This could have been better for David Laws. The punishment imposed by the standards committee is at the worse end of expectations, at least among Lib Dems. One government figure told me he will not be returning as a minister “anytime soon”.
But, particularly in this case, it is important to define terms. If you start from the premise that the didn’t do anything seriously wrong and should be reappointed immediately, this is a terrible conclusion to the investigation. Read more
It is hard not to conclude that Ed Miliband won the major clash of the day at PMQs* over the direction of NHS reform.
David Cameron cited today’s letter to the Telegraph from 42 GPs, saying they wanted what they called “evolution not revolution”.(They are all heads of recently-formed GPs’ consortia). Read more
The Office for National Statistics has told the BBC that the net EU migration figures the Prime Minister used in his speech on immigration are wrong – and that EU immigration was estimated at 57,000 not 27,000 in the year to June 2010.
The reason this matters is that Cameron used the figure to claim that Europe accounted for only a “small proportion of overall net migration to the UK.” Read more
When Nick Clegg called for paid internships last week there was an ironic twist as it emerged that the coalition had just cut funding for that purpose.
Now, as Cameron makes his most rightwing speech on immigration to date, it is worth pointing out the flaw in his vow to make incomers speak the Queen’s English.
As the Guardian points out today, the coalition is making deep cuts to the state programme for teaching immigrants the language.
From the autumn these lessons will only be free for immigrants on jobseeker’s allowance Read more
Hillary Clinton yesterday signalled that a no-fly zone in Libya should be led by the UN rather than by the US. (“I think it’s very important that it is not a US-led effort because this comes from the people of Libya themselves…We think it is important that the United Nations make that decision.”) The secretary of state clearly does not want it to look as if the US is flexing its muscles unilaterally once again.

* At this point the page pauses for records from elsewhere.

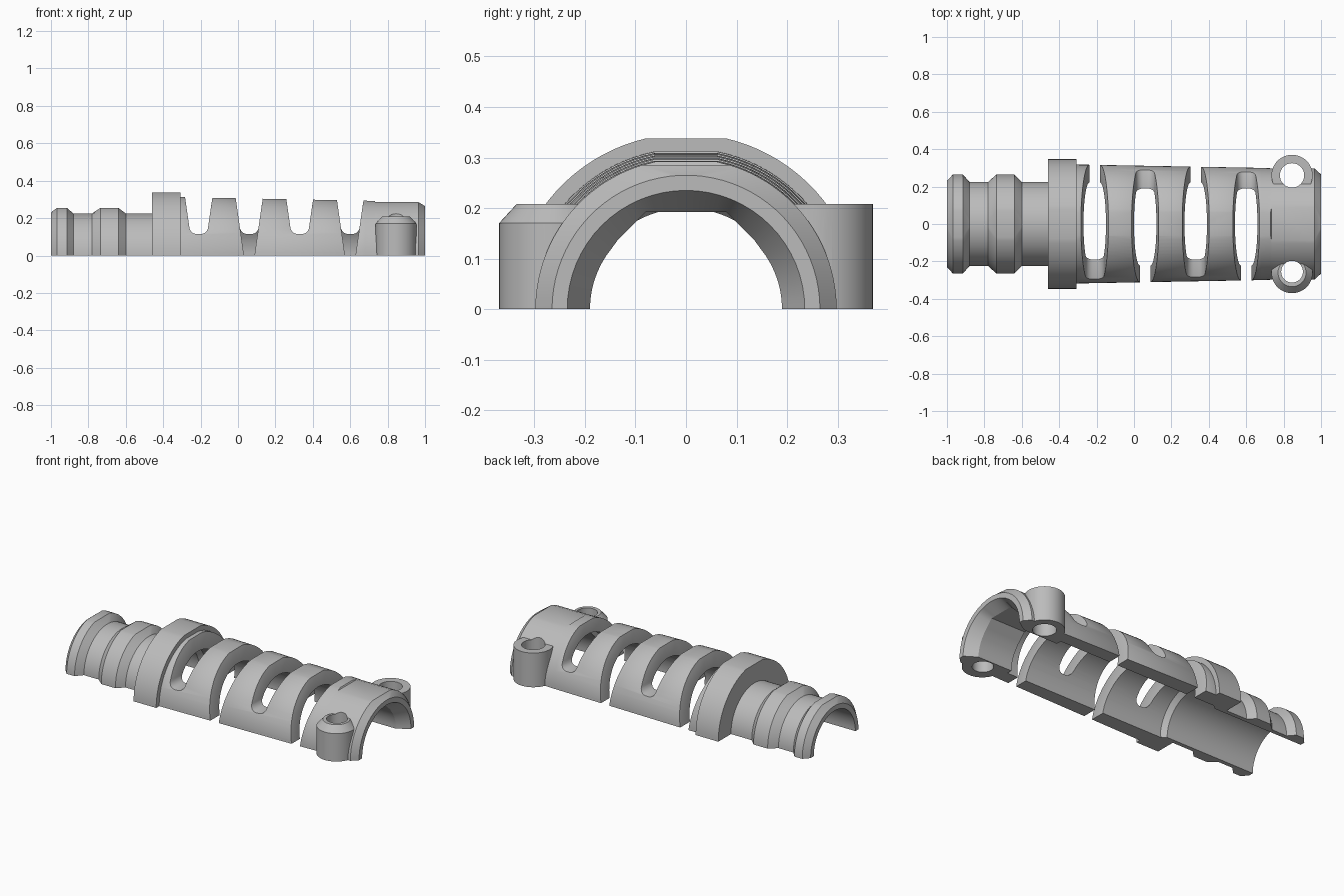
import bpy, bmesh, math

if "Cube" in bpy.data.objects:
    bpy.data.objects.remove(bpy.data.objects["Cube"])

grey = bpy.data.materials.new("plain_grey")
grey.diffuse_color = (0.5, 0.5, 0.5, 1)
grey.use_nodes = True
grey.node_tree.nodes["Principled BSDF"].inputs["Base Color"].default_value = grey.diffuse_color


def loft(name, rings):
    """Closed solid through equally sized rings of points."""
    bm = bmesh.new()
    rows = [[bm.verts.new(p) for p in ring] for ring in rings]
    n = len(rows[0])
    for a, b in zip(rows, rows[1:]):
        for i in range(n):
            j = (i + 1) % n
            bm.faces.new((a[i], a[j], b[j], b[i]))
    bm.faces.new(rows[0])
    bm.faces.new(rows[-1])
    bmesh.ops.recalc_face_normals(bm, faces=bm.faces)
    me = bpy.data.meshes.new(name)
    bm.to_mesh(me)
    bm.free()
    ob = bpy.data.objects.new(name, me)
    bpy.context.collection.objects.link(ob)
    return ob


def combine(ob, other, operation):
    bpy.context.view_layer.objects.active = ob
    mod = ob.modifiers.new("combine", 'BOOLEAN')
    mod.operation, mod.object, mod.solver = operation, other, 'EXACT'
    bpy.ops.object.modifier_apply(modifier=mod.name)
    bpy.data.objects.remove(other)


def half_round(x, r, flat):
    """Half disc with a flat crown at the given height."""
    a = min(math.asin(min(flat / r, 1)), math.radians(87))
    right = [(r * math.cos(a * i / 20), r * math.sin(a * i / 20)) for i in range(21)]
    return [(x, y, z) for y, z in right + [(-y, z) for y, z in reversed(right)]]


def bore_section(x, r, faceted):
    """Half round bore, optionally with eight-sided facets on its roof."""
    pts = [(x, r, -0.1)]
    for i in range(33):
        t = math.pi * i / 32
        q = r
        if faceted and 8 <= i <= 24:
            u = min(t, math.pi - t)
            q = max(r, 0.192 / math.cos(u - math.pi / 4)) if u < math.radians(67.5) else 0.192 / math.sin(u)
        pts.append((x, q * math.cos(t), q * math.sin(t)))
    return pts + [(x, -r, -0.1)]


def disc(x, y, z, r):
    return [(x + r * math.cos(math.tau * i / 48), y + r * math.sin(math.tau * i / 48), z) for i in range(48)]


# ribbed neck, collar, tapered sleeve and clamp end
outline = [
    (-1, .23, .23), (-.968, .265, .255), (-.915, .265, .255), (-.88, .225, .225),
    (-.78, .225, .225), (-.735, .265, .255), (-.64, .265, .255), (-.6, .225, .225),
    (-.46, .225, .225), (-.46, .347, .338), (-.308, .347, .338), (-.308, .318, .312),
    (.68, .3, .293), (.73, .298, .292), (.735, .298, .285), (.965, .298, .285), (1, .265, .265)]
body = loft("strain_relief_half", [half_round(*s) for s in outline])

# screw lugs: the front one has a chamfered top
front_lug = loft("front_lug", [disc(.845, -.26, z, r) for z, r in ((0, .11), (.17, .11), (.208, .075))])
back_lug = loft("back_lug", [disc(.845, .26, z, .11) for z in (0, .208)])
combine(body, front_lug, 'UNION')
combine(body, back_lug, 'UNION')

# bore: narrow neck, wide sleeve, faceted clamp with a flared mouth
bore = loft("bore_cutter", [bore_section(*s) for s in (
    (-1.1, .2, False), (-.4, .2, False), (-.37, .222, False), (.7, .222, False),
    (.7, .19, True), (.93, .19, True), (1, .235, False), (1.1, .235, False))])
combine(body, bore, 'DIFFERENCE')

# screw holes
for y, r in ((-.255, .058), (.26, .065)):
    combine(body, loft("hole_cutter", [disc(.845, y, z, r) for z in (-.1, .5)]), 'DIFFERENCE')


def slot_section(cx, y, is_open):
    """Tapered slot: rounded floor, or running out through the bottom."""
    w = lambda z: .028 + .145 * z
    side = [(w(.5), .5), (w(.155), .155)]
    for i in range(1, 7):
        t = math.pi / 2 * i / 6
        z = .155 - .205 * i / 6
        side.append((w(z), z) if is_open else (w(.155) - .04 * (1 - math.cos(t)), .155 - .04 * math.sin(t)))
    return [(cx + x, y, z) for x, z in side + [(-x, z) for x, z in reversed(side)]]


# flex slots, open alternately at the back and at the front
for k in range(4):
    cx, s = -.21 + .27 * k, 1 if k % 2 == 0 else -1
    slot = loft("slot_cutter", [slot_section(cx, s * y, y > 0) for y in (-.6, -.02, .02, .6)])
    combine(body, slot, 'DIFFERENCE')

# softened outer rims of the slots
bm = bmesh.new()
bm.from_mesh(body.data)
bmesh.ops.remove_doubles(bm, verts=bm.verts, dist=1e-5)
rims = [e for e in bm.edges if len(e.link_faces) == 2 and e.calc_face_angle(0) > .6
        and all(-.3 < v.co.x < .69 and math.hypot(v.co.y, v.co.z) > .28 for v in e.verts)
        and max(v.co.z for v in e.verts) > .01]
bmesh.ops.bevel(bm, geom=rims, offset=.012, segments=2, profile=.5, affect='EDGES', clamp_overlap=True)
bm.to_mesh(body.data)
bm.free()

body.data.materials.clear()
body.data.materials.append(grey)
bpy.ops.object.select_all(action='DESELECT')
body.select_set(True)
bpy.context.view_layer.objects.active = body
bpy.ops.object.shade_smooth_by_angle(angle=math.radians(25))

The British position is slightly more subtle, however. As the Downing St spokesman said this morning at lobby: “Our position is as set out by the foreign secretary statement; it said we needed international support , a clear trigger and an appropriate legal basis.“ Read more
One Tory MP buttonholed me this morning to ask why the FT this morning carried a story about the donations from the Square Mile to his party. (Donations from financiers and City firms now account for more than half the £22.5m the Conservatives attracted last year.)
“You should hardly be surprised by now that your readers support our party,” he observed.
Up to a point, Lord Copper. Yes, the City has always backed the Tories (with a temporary swing away during the peak of New Labour) while the unions are the cornerstone of Labour.
Plus the proportion of City money going to the Tories has actually fallen from 52 per cent in 2009 to 51 per cent last year, if you look closely at the figures in the report by the Bureau of Investigative Journalism.
But the underlying trend is still worth reporting (it’s also the splash in the Guardian) as it shows a medium-term rise in the proportion of funding from city sources – up from just 25 per cent in 2005. Read more